I first learned about Breast Cancer Action, a grassroots organization formed in the summer of 1990, from Barb Jarmoska, my friend and colleague in the health field. In her trip across the U.S. by bike to raise awareness about breast cancer, she told me about BCA. I made a small donation and now I am on their mailing list.
Eleanor Pred, a San Francisco Bay Area woman with breast cancer, had been seeking information about the causes and treatment of her disease. Angry at the unresponsiveness of government and other organizations that provided inadequate and superficial information about treatment for her breast cancer, in 1990 she formed Breast Cancer Action, a grassroots organization of breast cancer survivors and their suporters. Since Eleanor’s death in 1991, BCA has continued to grow, with more than 18,000 supporters across the country.
Here are two grim statistics from BCA’s website that describe the extent of this terrible disease:
1. In 2006, there were 265,603 cases of breast cancer diagnosed — that’s a new case diagnosed every two minutes
2. In 2006, 40,970 people died from breast cancer, one every
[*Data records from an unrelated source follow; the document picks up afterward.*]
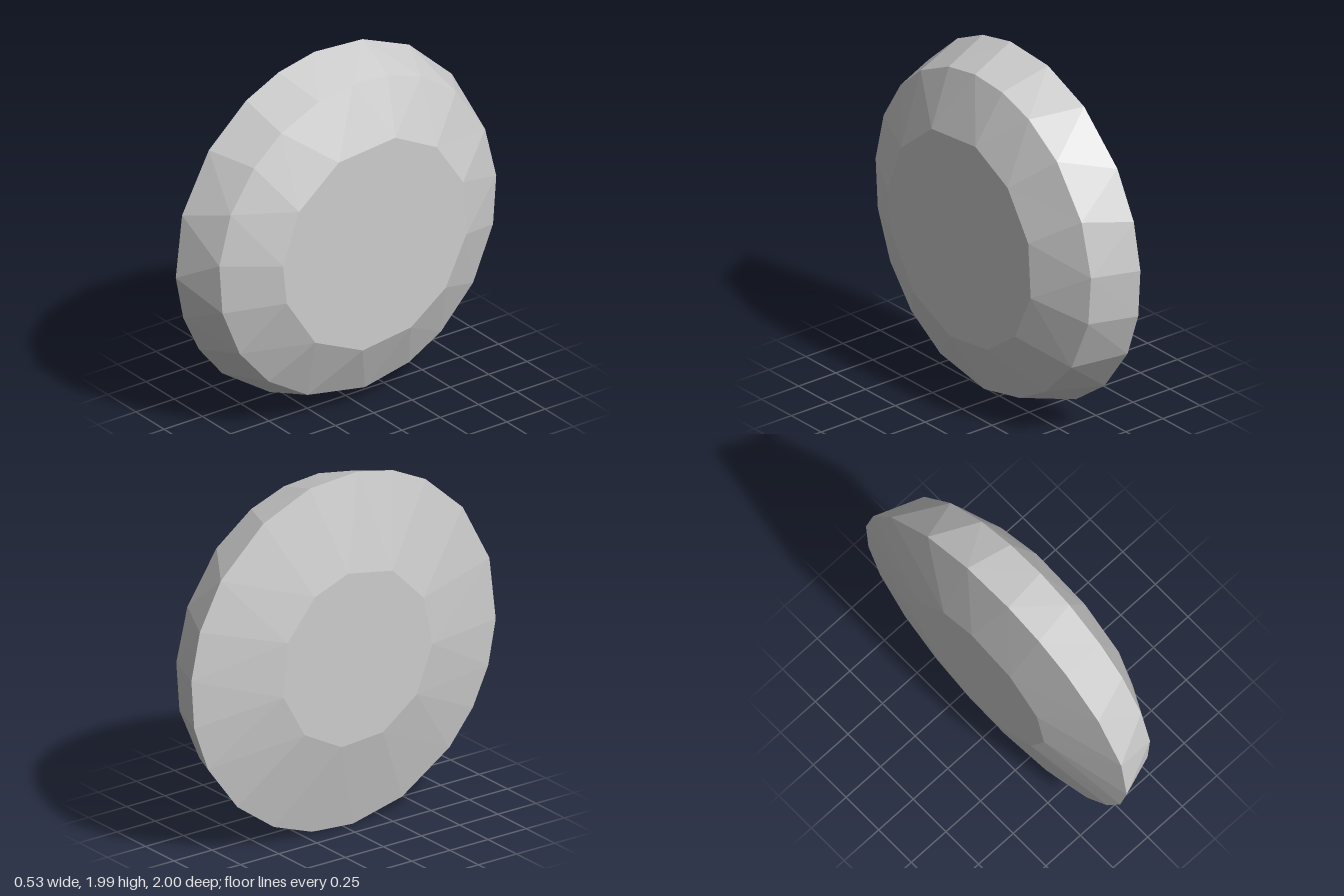
import * as THREE from 'three';

// Each ring lies across the x axis; angles in degrees run from the top towards the back.
const RINGS = [
  { x: () => -0.27, r: 0.495, a: [7, 34, 67, 103, 136, 168, 200, 232, 265, 298, 332] },
  { x: () => -0.15, r: 1.0, a: [-5.3, 12.8, 31.7, 53.6, 70.4, 86, 101.7, 117.2, 135.9, 152.8, 168,
    183.5, 202.6, 224, 238, 251.6, 266.3, 287, 308.6, 327.5, 341] },
  { x: (t) => 0.108 + 0.02 * Math.cos(t) ** 2, r: 0.907, a: [-2.8, 11.7, 26.3, 44.2, 66.1, 85.6, 103.3,
    124.4, 144, 159.2, 178, 201.9, 220.5, 238.6, 257, 275.1, 293.5, 311.1, 325.9, 342.9] },
  { x: () => 0.265, r: 0.605, a: [12.4, 41.4, 71.2, 101.3, 130.5, 157.4, 187.8, 220.4, 253.4, 275.1, 304.6, 336.7] },
];

// Ring points, closed by repeating the first angle a full turn later
function ringPoints({ x, r, a }) {
  return [...a, a[0] + 360].map((deg) => {
    const t = THREE.MathUtils.degToRad(deg);
    return { deg, p: [x(t), 1 + r * Math.cos(t), -r * Math.sin(t)] };
  });
}

// Triangle band between two rings with different numbers of corners
function band(A, B, out) {
  let i = 0, j = 0;
  while (i < A.length - 1 || j < B.length - 1) {
    const stepA = i < A.length - 1 ? Math.abs(A[i + 1].deg - B[j].deg) : Infinity;
    const stepB = j < B.length - 1 ? Math.abs(A[i].deg - B[j + 1].deg) : Infinity;
    if (stepA <= stepB) {
      out.push(...A[i].p, ...B[j].p, ...A[i + 1].p);
      i++;
    } else {
      out.push(...A[i].p, ...B[j].p, ...B[j + 1].p);
      j++;
    }
  }
}

// Flat polygon closing an end
function cap(R, facesPlusX, out) {
  const c = [R[0].p[0], 1, 0];
  for (let i = 0; i < R.length - 1; i++) {
    const [u, v] = facesPlusX ? [R[i + 1], R[i]] : [R[i], R[i + 1]];
    out.push(...c, ...u.p, ...v.p);
  }
}

export function createModel() {
  const group = new THREE.Group();
  group.name = 'facetedDisc';
  const stone = new THREE.MeshStandardMaterial({ color: 0xcccccc, flatShading: true });
  stone.name = 'pale grey';

  const rings = RINGS.map(ringPoints);
  const add = (name, build) => {
    const pos = [];
    build(pos);
    const geo = new THREE.BufferGeometry();
    geo.setAttribute('position', new THREE.Float32BufferAttribute(pos, 3));
    geo.computeVertexNormals();
    const mesh = new THREE.Mesh(geo, stone);
    mesh.name = name;
    group.add(mesh);
  };

  add('rightFace', (o) => cap(rings[0], false, o));
  add('rightBevel', (o) => band(rings[0], rings[1], o));
  add('rim', (o) => band(rings[1], rings[2], o));
  add('leftBevel', (o) => band(rings[2], rings[3], o));
  add('leftFace', (o) => cap(rings[3], true, o));
  return group;
}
What I think is different about BCA and other cancer-oriented organizations is that BCA works with other organizations in an effort to encourage businesses to conduct themselves in ways that are environmentally safe. Toxins from major manufacturing companies might be one of their targets for making changes.
To find out more about BCA, go to their website: www.bcaction.org.
In addition, BCA has a campaign called: “THINK BEFORE YOU PINK” (www.thinkbeforeyoupink.org.) We are all familiar with “pink” companies that promote their products and claim to make large donations to cancer research. BCA investigates these “pinkwashers,” as they are called by BCA. The examples on their website are Ford, Mercedes Benz, and BMW, three companies with pink ribbon campaigns, urging consumers to buy their cars in the name of breast cancer,
while not acknowledging that car exhausts contain toxins that are linked to cancer.
This brings to mind my “beef” with McDonald’s, who strips the rain forests for their grazing grounds for their beef and deep fries their French fries (trans-fat free or not, deep frying is unhealthy), and then creates a Ronald McDonald House for children with life-threatening diseases, such as cancer, while they continue to serve life-threatening foods!
In a red flyer I recently received from BCA, their current program priorities were listed. Here are two that I feel are very important:
1. Advocate for policy changes that reduce exposures to toxic
chemicals that may increase the risk of breast cancer.
2. Inform consumers about companies using pink ribbon
marketing, while manufacturing products that may be linked
to breast cancer.
I would highly recommend your checking out the BCA
website and also the pink ribbon website. To reach BCA by email, send your message to: email@example.com. firstname.lastname@example.org They are located at 55 New Montgomery Street, Suite 323, San Francisco, CA, 94105. Their phone number is 415-243-9301.
Having lost three dear friends to breast cancer, I support BCAs efforts and look forward to their monthly newsletter (Also in
Spanish). I hope you will take the time to check out the work they are doing and become part of their grassroots campaign to eliminate environmental toxins that are linked to breast cancer.
Maybe “green” campaigns linked to global warming will replace “pink” campaigns that don’t address the problems pink companies are creating with their products. I saw a young woman in NYC wearing a T-shirt that said, “Green is the new Black.” Maybe we should be wearing T-shirts that say: “Green is the new Pink!”
(Another colorful leaf picture from my webmaster Shayne. Perhaps it’s no coincidence that BCA is a “grassroots” organization and I am featuring fall leaves and trees.)